Thursday, August 02, 2018

August Starts Wet Here

August started out with storms and rain over western portions of Tucson metro area. Here at house we had loudest crash of thunder of entire summer so far and 0.33" of rain in less than 30 minutes - a nice break of the long dry spell here. The airport had severe wind gusts and 0.26"; DM had thunder but no rain; and Atmo had 0.29. Stroms developed out in Kitt Peak area around 5:00 pm MST (above), then a new line developed along the Tucson Mountains, and then a south to north line developed from airport north across Oro Valley. The ALERT map below (for 24-hours ending at 7:00 am) shows the parts of network that had rainfall - some amounts over half an inch. Second below shows detected CGs for 24-hours ending at 1:30 am this morning (from Atmo and Vaisala) - the eastern edge of activity is very distinct across the metro area.

There were several reports of severe thunderstorm wind damage with the line that developed over the airport - including the severe gusts at the airport. On my walk at sunrise this morning, I saw that a roof had blown off one of the greenhouses at the U of A research farm just southeast of the Campbell Ave. bridge over the Rillito (there were three buck-lifts in action with a number of workers repairing the damage).

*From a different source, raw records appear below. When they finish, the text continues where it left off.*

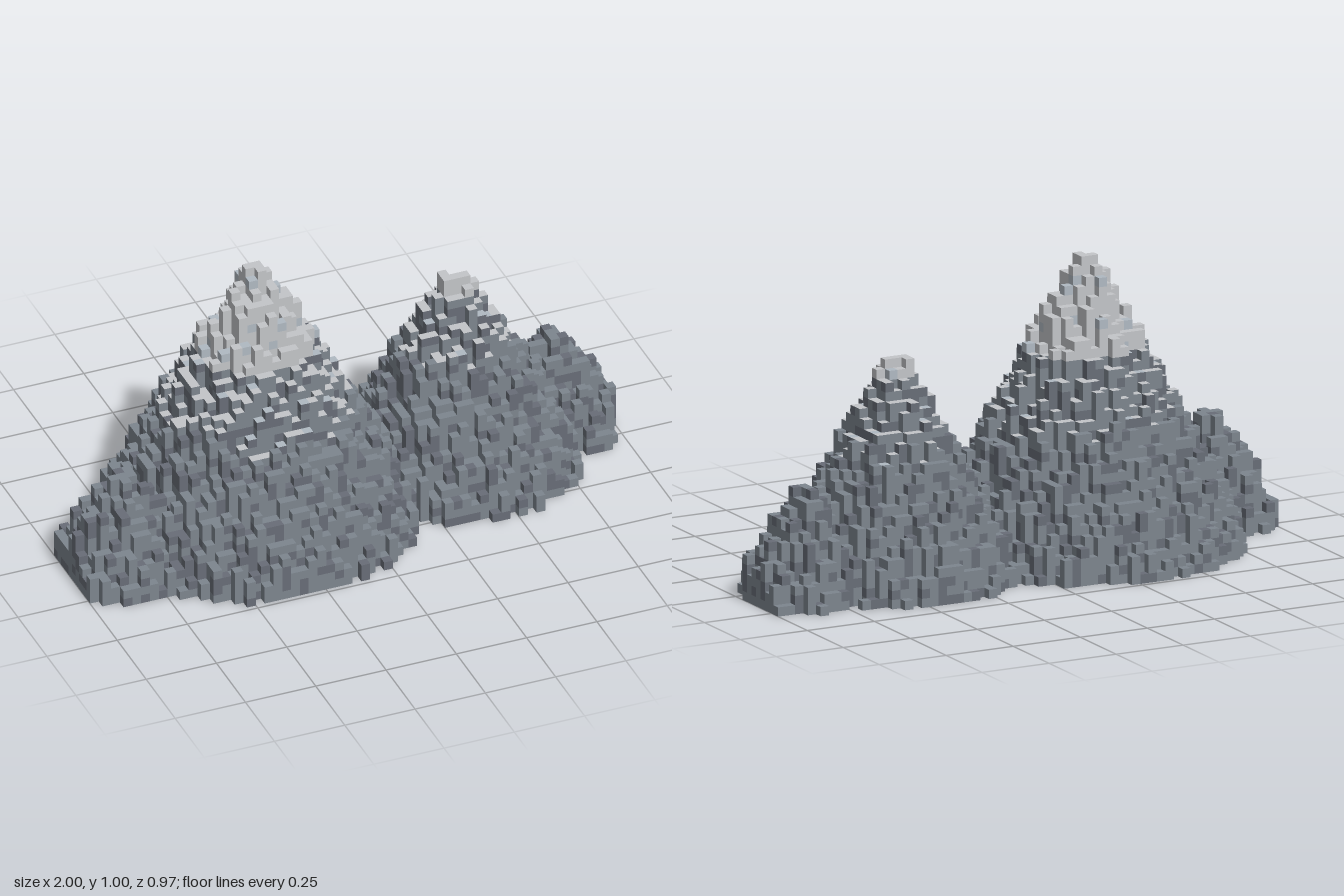
import * as THREE from 'three';

const S = 1 / 32;        // edge of one block
const NX = 64, NZ = 31;  // columns across and deep
const SNOW_LINE = 22;    // layer where solid snow starts

// x, z, height, base radius along x, base radius along z
const PEAKS = [
  [-0.31, 0.016, 1.0, 0.535, 0.495],
  [0.435, -0.052, 0.75, 0.405, 0.375],
  [-0.82, 0.115, 0.375, 0.24, 0.22],
  [0.81, -0.125, 0.375, 0.23, 0.2],
];

const COLORS = { stone: 0x7d858e, darkStone: 0x686d77, snow: 0xc3c5c8, ice: 0xb0b9c2 };

// repeatable value from 0 to 1 for a block
function hash(a, b, c) {
  let h = Math.imul(a + 11, 374761393) ^ Math.imul(b + 37, 668265263) ^ Math.imul(c + 71, 1274126177);
  h = Math.imul(h ^ (h >>> 13), 1103515245);
  h = Math.imul(h ^ (h >>> 16), 2246822519);
  return ((h ^ (h >>> 15)) >>> 0) / 4294967296;
}

// Height of a column in blocks, and whether its top is dusted with snow
function column(i, k) {
  if (i < 0 || k < 0 || i >= NX || k >= NZ) return { h: 0, snowy: false };
  const x = (i + 0.5 - NX / 2) * S, z = (k + 0.5 - NZ / 2) * S;
  let best = 0, slope = 0;
  const noise = hash(i, 999, k), ragged = (hash(i, 555, k) - 0.5) * 0.05;
  for (const [px, pz, height, rx, rz] of PEAKS) {
    const r = Math.hypot((x - px) / rx, (z - pz) / rz);
    if (r + ragged / rz >= 1) continue;
    const cone = height * (1 - r);
    const top = Math.min(height, cone + noise * 0.1 - 0.005);
    best = Math.max(best, Math.max(1, Math.round(top / S)));
    slope = Math.max(slope, cone);
  }
  return { h: best, snowy: slope - ragged > 0.42 };
}

function material(i, j, k, snow) {
  const odd = hash(i, j, k);
  if (snow) return odd < 0.1 ? 'ice' : 'snow';
  return odd < 0.3 ? 'darkStone' : 'stone';
}

export function createModel() {
  const group = new THREE.Group();
  group.name = 'mountainRange';
  const faces = { stone: [], darkStone: [], snow: [], ice: [] };

  // Square face from corner o with edges u and v, facing u x v
  const quad = (name, o, u, v) => {
    const at = (a, b) => o.map((c, n) => (c + u[n] * a + v[n] * b) * S);
    for (const [a, b] of [[0, 0], [1, 0], [1, 1], [0, 0], [1, 1], [0, 1]]) faces[name].push(...at(a, b));
  };

  const grid = [];
  for (let i = -1; i <= NX; i++) {
    grid[i + 1] = [];
    for (let k = -1; k <= NZ; k++) grid[i + 1][k + 1] = column(i, k);
  }
  const heightAt = (i, k) => grid[i + 1][k + 1].h;

  for (let i = 0; i < NX; i++) {
    for (let k = 0; k < NZ; k++) {
      const { h, snowy } = grid[i + 1][k + 1];
      if (!h) continue;
      const x = i - NX / 2, z = k - NZ / 2;

      // Top and underside
      quad(material(i, h - 1, k, snowy || h > SNOW_LINE), [x, h, z], [0, 0, 1], [1, 0, 0]);
      quad(material(i, 0, k, false), [x, 0, z], [1, 0, 0], [0, 0, 1]);

      // Sides that rise above the neighbouring columns
      const sides = [
        [1, 0, [x + 1, 0, z + 1], [0, 0, -1]],
        [-1, 0, [x, 0, z], [0, 0, 1]],
        [0, 1, [x, 0, z + 1], [1, 0, 0]],
        [0, -1, [x + 1, 0, z], [-1, 0, 0]],
      ];
      for (const [di, dk, o, u] of sides) {
        for (let j = heightAt(i + di, k + dk); j < h; j++) {
          quad(material(i, j, k, j >= SNOW_LINE), [o[0], j, o[2]], u, [0, 1, 0]);
        }
      }
    }
  }

  // One mesh for each kind of block
  for (const name of Object.keys(faces)) {
    const geometry = new THREE.BufferGeometry();
    geometry.setAttribute('position', new THREE.Float32BufferAttribute(faces[name], 3));
    geometry.computeVertexNormals();
    const mesh = new THREE.Mesh(geometry, new THREE.MeshStandardMaterial({ color: COLORS[name] }));
    mesh.name = name + 'Blocks';
    group.add(mesh);
  }
  return group;
}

The sounding plot above is for TWC at 00 UTC last evening (release time about 23 UTC) - sounding does not appear likely to support storm development! However, by 7:00 pm (see radar below from NCAR) a severe storm had developed over the airport. There had to have been significant moisture convergence occurring, as several gust fronts came into metro area from different directions. Indeed, the GPS time-series of PW on campus shows a very significant increase of about a quarter of an inch beginning about 4:30 pm, i.e., 2 hours before the airport storm developed. It was quite an interesting turn of events, and I was really surprised as storms developed overhead here with crashes of thunder.

This morning there seem to be two weak anticyclone centers at 500 mb - one west and one east of Tucson - leaving the wind field in a serious mess - see TWC morning sounding plot below from SPC. The SPC analysis really overdoes the CAPE, given the dry low-levels. The BL structures will be complicated by afternoon, but if storms develop, they will have potential both for local heavy rains and damaging downbursts. The 06 UTC runs of the WRF model at Atmo last night have different forecasts for the metro area this afternoon and evening. The GFS version forecasts a typical donut hole overhead, while the NAM version forecasts heavy storms. The NAM version has a strong outflow from the south forcing storm development just around dark. Flip a coin.

No comments:

Post a Comment